◆ WHAT YOU NEED TO DO
Repeat exactly, and only, the lines of the entries below from the one with "0, 0, slotBack);" through the one with "v(pipeX, endZ + k), v(pipeX, endZ)));", both ends included.

◆ THE INPUT
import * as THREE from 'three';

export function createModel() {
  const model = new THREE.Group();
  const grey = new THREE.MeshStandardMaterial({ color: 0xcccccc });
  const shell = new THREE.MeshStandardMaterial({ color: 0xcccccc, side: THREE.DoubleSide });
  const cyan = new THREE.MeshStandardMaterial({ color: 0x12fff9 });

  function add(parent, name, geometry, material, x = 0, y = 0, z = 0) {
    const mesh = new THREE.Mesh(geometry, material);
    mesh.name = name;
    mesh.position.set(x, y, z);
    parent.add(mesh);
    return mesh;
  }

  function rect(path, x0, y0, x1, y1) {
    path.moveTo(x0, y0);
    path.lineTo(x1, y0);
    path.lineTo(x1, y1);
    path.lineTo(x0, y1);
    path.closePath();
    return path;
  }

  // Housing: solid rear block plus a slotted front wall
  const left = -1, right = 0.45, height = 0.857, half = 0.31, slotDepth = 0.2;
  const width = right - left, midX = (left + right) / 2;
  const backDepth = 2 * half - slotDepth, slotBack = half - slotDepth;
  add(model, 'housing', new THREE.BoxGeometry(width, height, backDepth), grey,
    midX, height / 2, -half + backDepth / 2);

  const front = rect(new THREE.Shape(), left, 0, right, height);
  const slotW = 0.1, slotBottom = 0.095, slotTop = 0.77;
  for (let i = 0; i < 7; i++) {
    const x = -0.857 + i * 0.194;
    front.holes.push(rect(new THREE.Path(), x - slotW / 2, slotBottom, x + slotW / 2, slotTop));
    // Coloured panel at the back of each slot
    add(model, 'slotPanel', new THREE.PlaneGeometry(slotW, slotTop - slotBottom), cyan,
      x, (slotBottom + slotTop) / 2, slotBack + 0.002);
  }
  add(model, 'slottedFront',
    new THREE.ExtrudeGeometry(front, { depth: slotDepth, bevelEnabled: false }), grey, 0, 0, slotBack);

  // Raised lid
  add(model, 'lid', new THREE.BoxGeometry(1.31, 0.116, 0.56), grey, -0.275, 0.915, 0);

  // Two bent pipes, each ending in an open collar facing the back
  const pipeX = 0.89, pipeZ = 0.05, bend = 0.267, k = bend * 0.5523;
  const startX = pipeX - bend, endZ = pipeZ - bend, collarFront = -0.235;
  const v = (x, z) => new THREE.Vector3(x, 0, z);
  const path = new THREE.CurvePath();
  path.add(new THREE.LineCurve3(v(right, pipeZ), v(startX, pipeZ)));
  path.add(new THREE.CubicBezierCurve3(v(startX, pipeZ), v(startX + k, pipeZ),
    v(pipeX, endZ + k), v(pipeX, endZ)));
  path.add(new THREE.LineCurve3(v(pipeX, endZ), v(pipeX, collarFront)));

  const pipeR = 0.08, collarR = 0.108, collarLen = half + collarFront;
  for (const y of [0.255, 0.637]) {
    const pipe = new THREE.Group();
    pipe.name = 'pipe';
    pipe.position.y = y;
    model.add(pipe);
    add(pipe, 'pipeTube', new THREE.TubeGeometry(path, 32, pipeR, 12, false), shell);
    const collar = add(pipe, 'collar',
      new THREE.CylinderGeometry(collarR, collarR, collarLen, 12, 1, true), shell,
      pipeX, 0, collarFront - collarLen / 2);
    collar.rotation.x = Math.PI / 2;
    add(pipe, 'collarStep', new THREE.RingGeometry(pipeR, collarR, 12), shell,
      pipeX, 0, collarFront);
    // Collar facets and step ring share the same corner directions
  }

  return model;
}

==

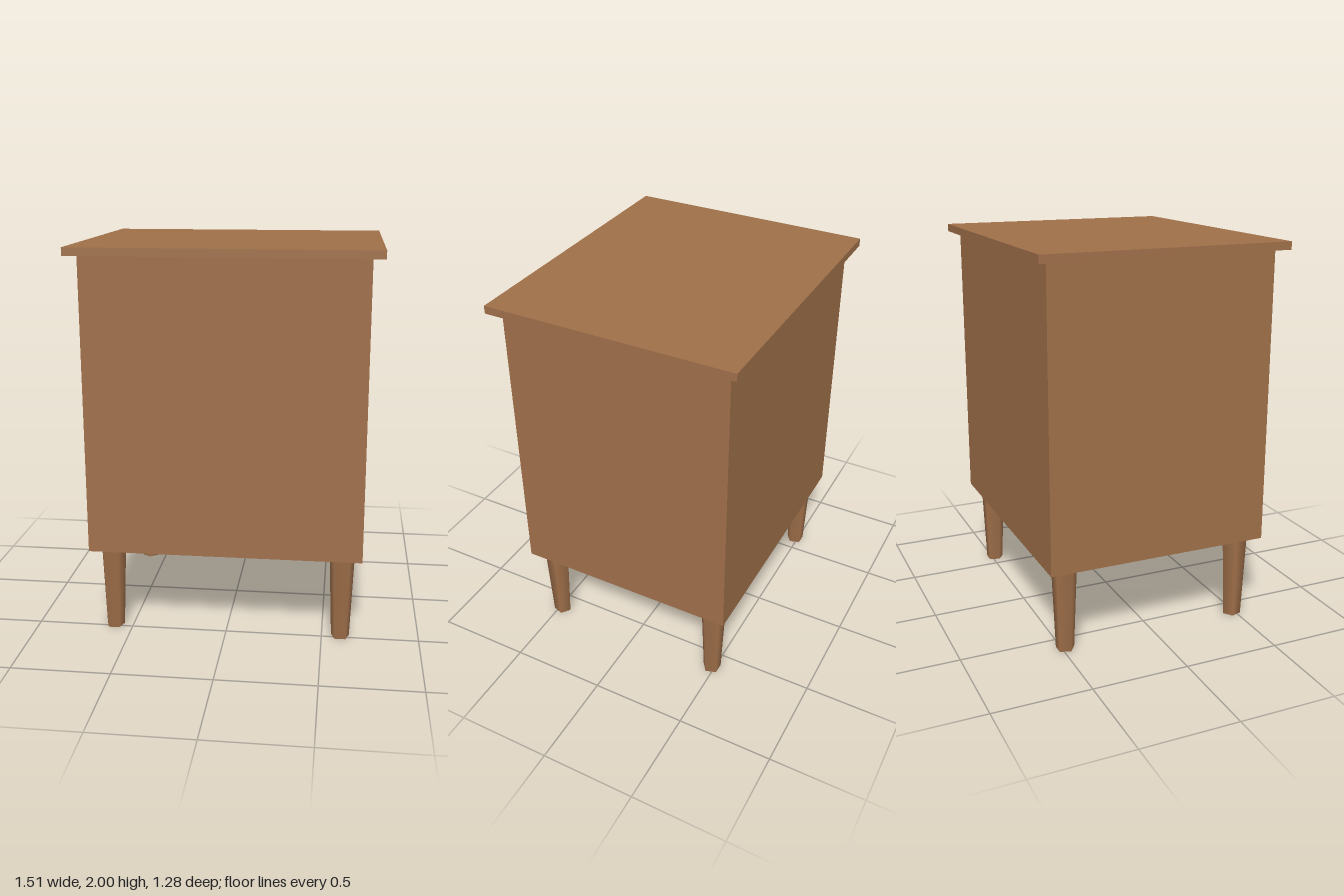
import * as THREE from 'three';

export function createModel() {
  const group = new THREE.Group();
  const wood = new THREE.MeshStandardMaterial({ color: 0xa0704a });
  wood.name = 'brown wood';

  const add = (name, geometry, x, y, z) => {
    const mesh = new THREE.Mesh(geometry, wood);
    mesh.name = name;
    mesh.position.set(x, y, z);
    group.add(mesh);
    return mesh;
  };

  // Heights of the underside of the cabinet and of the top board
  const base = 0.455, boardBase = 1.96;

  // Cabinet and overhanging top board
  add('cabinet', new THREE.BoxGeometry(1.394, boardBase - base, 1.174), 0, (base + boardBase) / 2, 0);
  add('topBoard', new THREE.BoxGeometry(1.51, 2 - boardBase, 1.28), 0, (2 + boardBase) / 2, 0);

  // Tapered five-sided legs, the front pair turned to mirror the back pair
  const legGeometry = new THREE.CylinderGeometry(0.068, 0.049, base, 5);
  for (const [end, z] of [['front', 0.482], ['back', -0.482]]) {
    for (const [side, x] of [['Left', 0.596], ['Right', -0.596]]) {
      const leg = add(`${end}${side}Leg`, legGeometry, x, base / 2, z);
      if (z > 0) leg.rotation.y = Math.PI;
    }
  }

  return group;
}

---

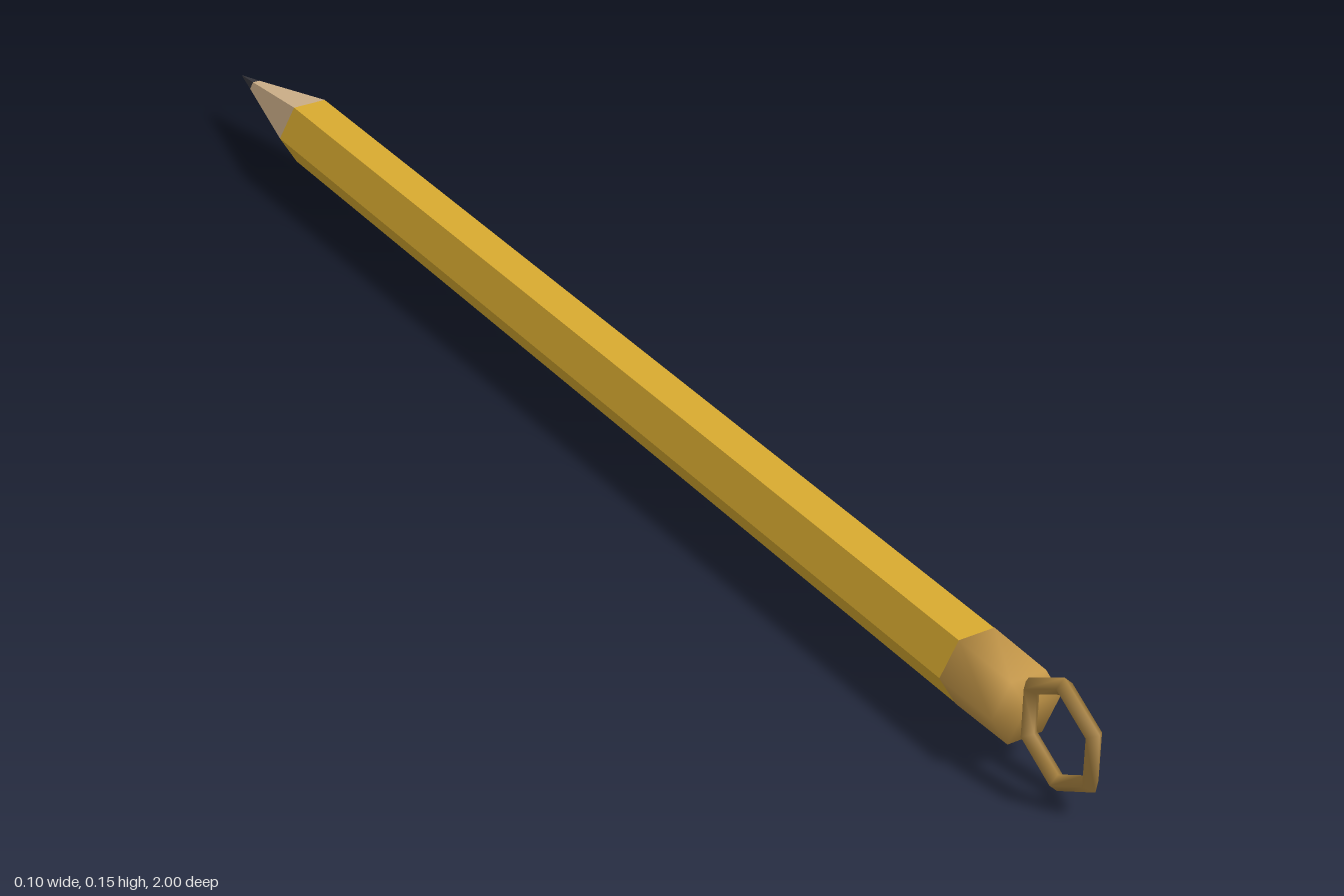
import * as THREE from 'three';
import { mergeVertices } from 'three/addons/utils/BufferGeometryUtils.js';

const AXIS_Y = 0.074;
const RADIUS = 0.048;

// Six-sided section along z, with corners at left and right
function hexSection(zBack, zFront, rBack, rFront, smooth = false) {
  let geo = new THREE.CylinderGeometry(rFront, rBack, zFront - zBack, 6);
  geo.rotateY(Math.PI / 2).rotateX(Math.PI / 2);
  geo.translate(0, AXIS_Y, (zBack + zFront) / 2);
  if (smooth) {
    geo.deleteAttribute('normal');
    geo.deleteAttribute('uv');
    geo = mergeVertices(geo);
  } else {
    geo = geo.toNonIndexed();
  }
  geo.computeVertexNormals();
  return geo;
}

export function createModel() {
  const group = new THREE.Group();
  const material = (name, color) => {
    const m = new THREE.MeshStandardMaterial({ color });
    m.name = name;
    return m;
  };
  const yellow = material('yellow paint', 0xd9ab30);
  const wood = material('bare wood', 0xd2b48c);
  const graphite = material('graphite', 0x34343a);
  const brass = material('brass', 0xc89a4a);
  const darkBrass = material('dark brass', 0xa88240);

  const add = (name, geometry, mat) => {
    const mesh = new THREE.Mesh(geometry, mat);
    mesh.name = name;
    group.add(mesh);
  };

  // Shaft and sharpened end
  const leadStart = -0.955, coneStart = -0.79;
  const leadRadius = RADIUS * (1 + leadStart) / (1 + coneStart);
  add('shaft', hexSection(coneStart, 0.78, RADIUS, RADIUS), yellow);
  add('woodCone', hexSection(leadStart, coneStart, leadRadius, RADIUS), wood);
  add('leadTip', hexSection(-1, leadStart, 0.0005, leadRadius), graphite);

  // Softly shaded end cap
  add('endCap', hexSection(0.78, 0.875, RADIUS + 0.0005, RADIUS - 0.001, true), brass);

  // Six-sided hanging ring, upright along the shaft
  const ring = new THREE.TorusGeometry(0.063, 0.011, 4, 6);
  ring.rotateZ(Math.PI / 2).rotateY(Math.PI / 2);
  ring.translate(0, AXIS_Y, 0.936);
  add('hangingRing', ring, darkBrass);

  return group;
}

◆ SOLUTION FOR THIS TASK
    new THREE.ExtrudeGeometry(front, { depth: slotDepth, bevelEnabled: false }), grey, 0, 0, slotBack);

  // Raised lid
  add(model, 'lid', new THREE.BoxGeometry(1.31, 0.116, 0.56), grey, -0.275, 0.915, 0);

  // Two bent pipes, each ending in an open collar facing the back
  const pipeX = 0.89, pipeZ = 0.05, bend = 0.267, k = bend * 0.5523;
  const startX = pipeX - bend, endZ = pipeZ - bend, collarFront = -0.235;
  const v = (x, z) => new THREE.Vector3(x, 0, z);
  const path = new THREE.CurvePath();
  path.add(new THREE.LineCurve3(v(right, pipeZ), v(startX, pipeZ)));
  path.add(new THREE.CubicBezierCurve3(v(startX, pipeZ), v(startX + k, pipeZ),
    v(pipeX, endZ + k), v(pipeX, endZ)));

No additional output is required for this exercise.